Records supplied below:
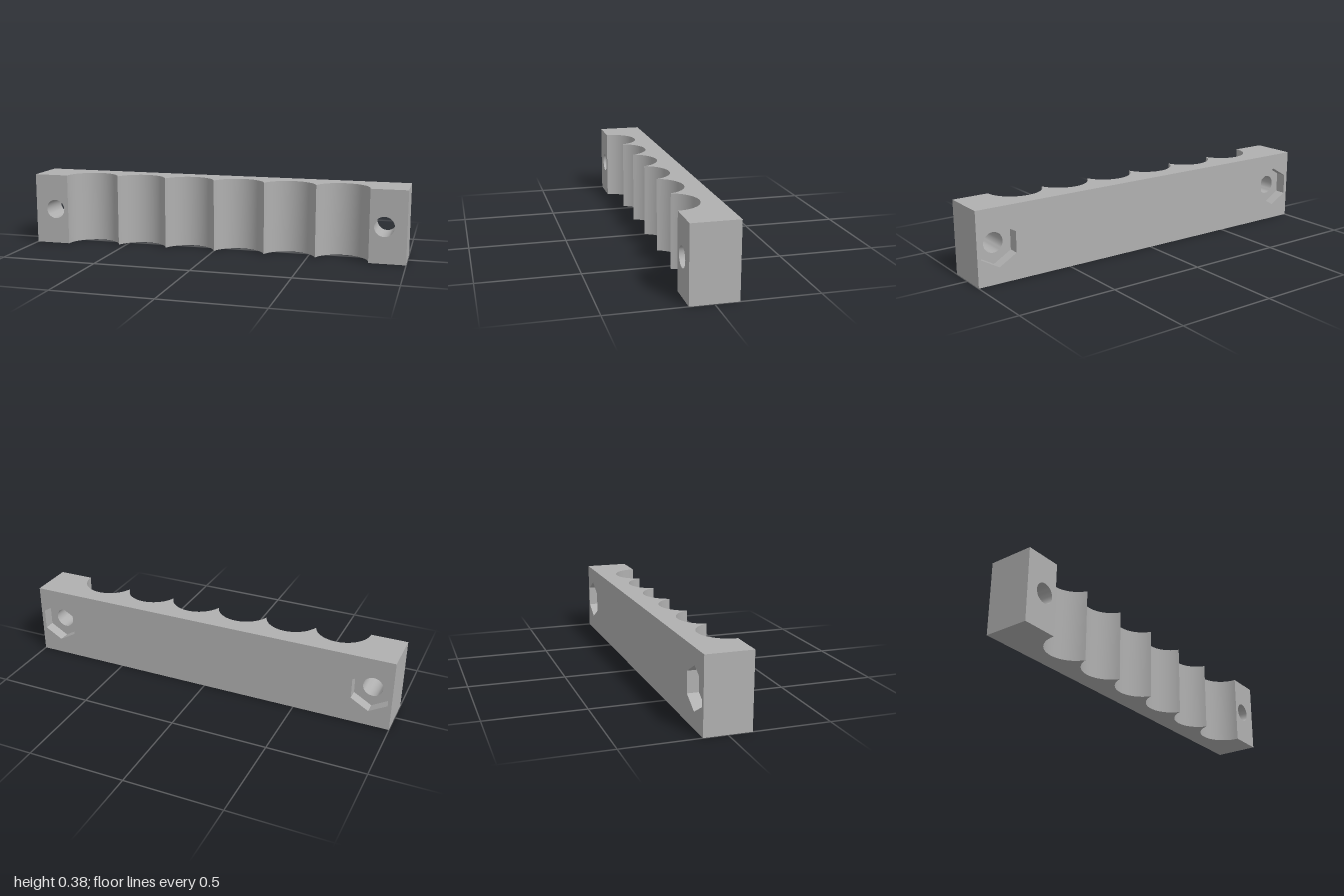
import * as THREE from 'three';
import { toCreasedNormals } from 'three/addons/utils/BufferGeometryUtils.js';

const H = 0.376, F = 0.117;                 // height, half depth
const R = 0.141, PITCH = 0.2692, COUNT = 6; // scallops
const HOLE_X = 0.888, HOLE_R = 0.051, HEX_R = 0.107, POCKET = 0.058;

// Points on an arc in plan (x, z); the wall built on it faces the centre
function arc(cx, cz, r, t0, t1, n) {
  return Array.from({ length: n + 1 }, (_, i) => {
    const t = t0 + (t1 - t0) * i / n;
    return new THREE.Vector2(cx + r * Math.cos(t), cz + r * Math.sin(t));
  });
}

// Upright strip over a line of plan points
function wall(pts, h, crease = 0.5) {
  const pos = [];
  for (let i = 0; i < pts.length - 1; i++) {
    const a = pts[i], b = pts[i + 1];
    pos.push(a.x, 0, a.y, b.x, 0, b.y, b.x, h, b.y);
    pos.push(a.x, 0, a.y, b.x, h, b.y, a.x, h, a.y);
  }
  const g = new THREE.BufferGeometry();
  g.setAttribute('position', new THREE.Float32BufferAttribute(pos, 3));
  return toCreasedNormals(g, crease);
}

// Flat face with holes
function face(outline, holes = []) {
  const s = new THREE.Shape(outline);
  holes.forEach(h => s.holes.push(new THREE.Path(h)));
  return new THREE.ShapeGeometry(s);
}

const rect = (x0, x1) => [[x0, 0], [x1, 0], [x1, H], [x0, H]].map(p => new THREE.Vector2(...p));
const circle = (x, y) => arc(x, y, HOLE_R, 0, Math.PI * 2, 28);
const hex = (x, y) => arc(x, y, HEX_R, Math.PI / 2, Math.PI * 2.5, 6);

export function createModel() {
  const group = new THREE.Group();
  const grey = new THREE.MeshStandardMaterial({ color: 0xb0b0b0 });
  grey.name = 'grey';
  const add = (name, geometry) => {
    const m = new THREE.Mesh(geometry, grey);
    m.name = name;
    group.add(m);
  };

  // Row of scallops along the front, meeting in sharp cusps
  const cut = Math.acos(PITCH / 2 / R);
  const scallops = [];
  for (let i = 0; i < COUNT; i++) {
    const t0 = Math.PI + (i > 0 ? cut : 0);
    const t1 = Math.PI * 2 - (i < COUNT - 1 ? cut : 0);
    const pts = arc((i - (COUNT - 1) / 2) * PITCH, F, R, t0, t1, 24);
    scallops.push(...(i > 0 ? pts.slice(1) : pts));
  }
  add('scallops', wall(scallops, H));

  // Top and bottom
  const plan = [...scallops, ...[[1, F], [1, -F], [-1, -F], [-1, F]].map(p => new THREE.Vector2(...p))];
  add('bottom', face(plan).rotateX(Math.PI / 2));
  add('top', face(plan.map(p => new THREE.Vector2(p.x, -p.y))).rotateX(-Math.PI / 2).translate(0, H, 0));

  // Back with two hexagonal openings
  add('back', face(rect(-1, 1), [hex(-HOLE_X, H / 2), hex(HOLE_X, H / 2)])
    .rotateY(Math.PI).translate(0, 0, -F));

  const edge = (COUNT - 1) / 2 * PITCH + R;
  for (const s of [-1, 1]) {
    const side = s > 0 ? 'left' : 'right';
    const x = s * HOLE_X;
    add(side + 'End', new THREE.PlaneGeometry(2 * F, H).rotateY(s * Math.PI / 2).translate(s, H / 2, 0));
    add(side + 'FrontFace', face(s > 0 ? rect(edge, 1) : rect(-1, -edge), [circle(x, H / 2)]).translate(0, 0, F));
    // Bolt hole opening into a nut pocket
    add(side + 'BoltHole', wall(circle(0, 0), 2 * F - POCKET)
      .rotateX(Math.PI / 2).translate(x, H / 2, -F + POCKET));
    add(side + 'NutPocket', wall(hex(0, 0), POCKET)
      .rotateX(Math.PI / 2).translate(x, H / 2, -F));
    add(side + 'PocketFloor', face(hex(0, 0), [circle(0, 0)])
      .rotateY(Math.PI).translate(x, H / 2, -F + POCKET));
  }
  return group;
}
End of Records supplied.
**Instructions for the task:**
What lines above contain the word "toCreasedNormals"? Please copy each one.

**Task output:**
import { toCreasedNormals } from 'three/addons/utils/BufferGeometryUtils.js';
  return toCreasedNormals(g, crease);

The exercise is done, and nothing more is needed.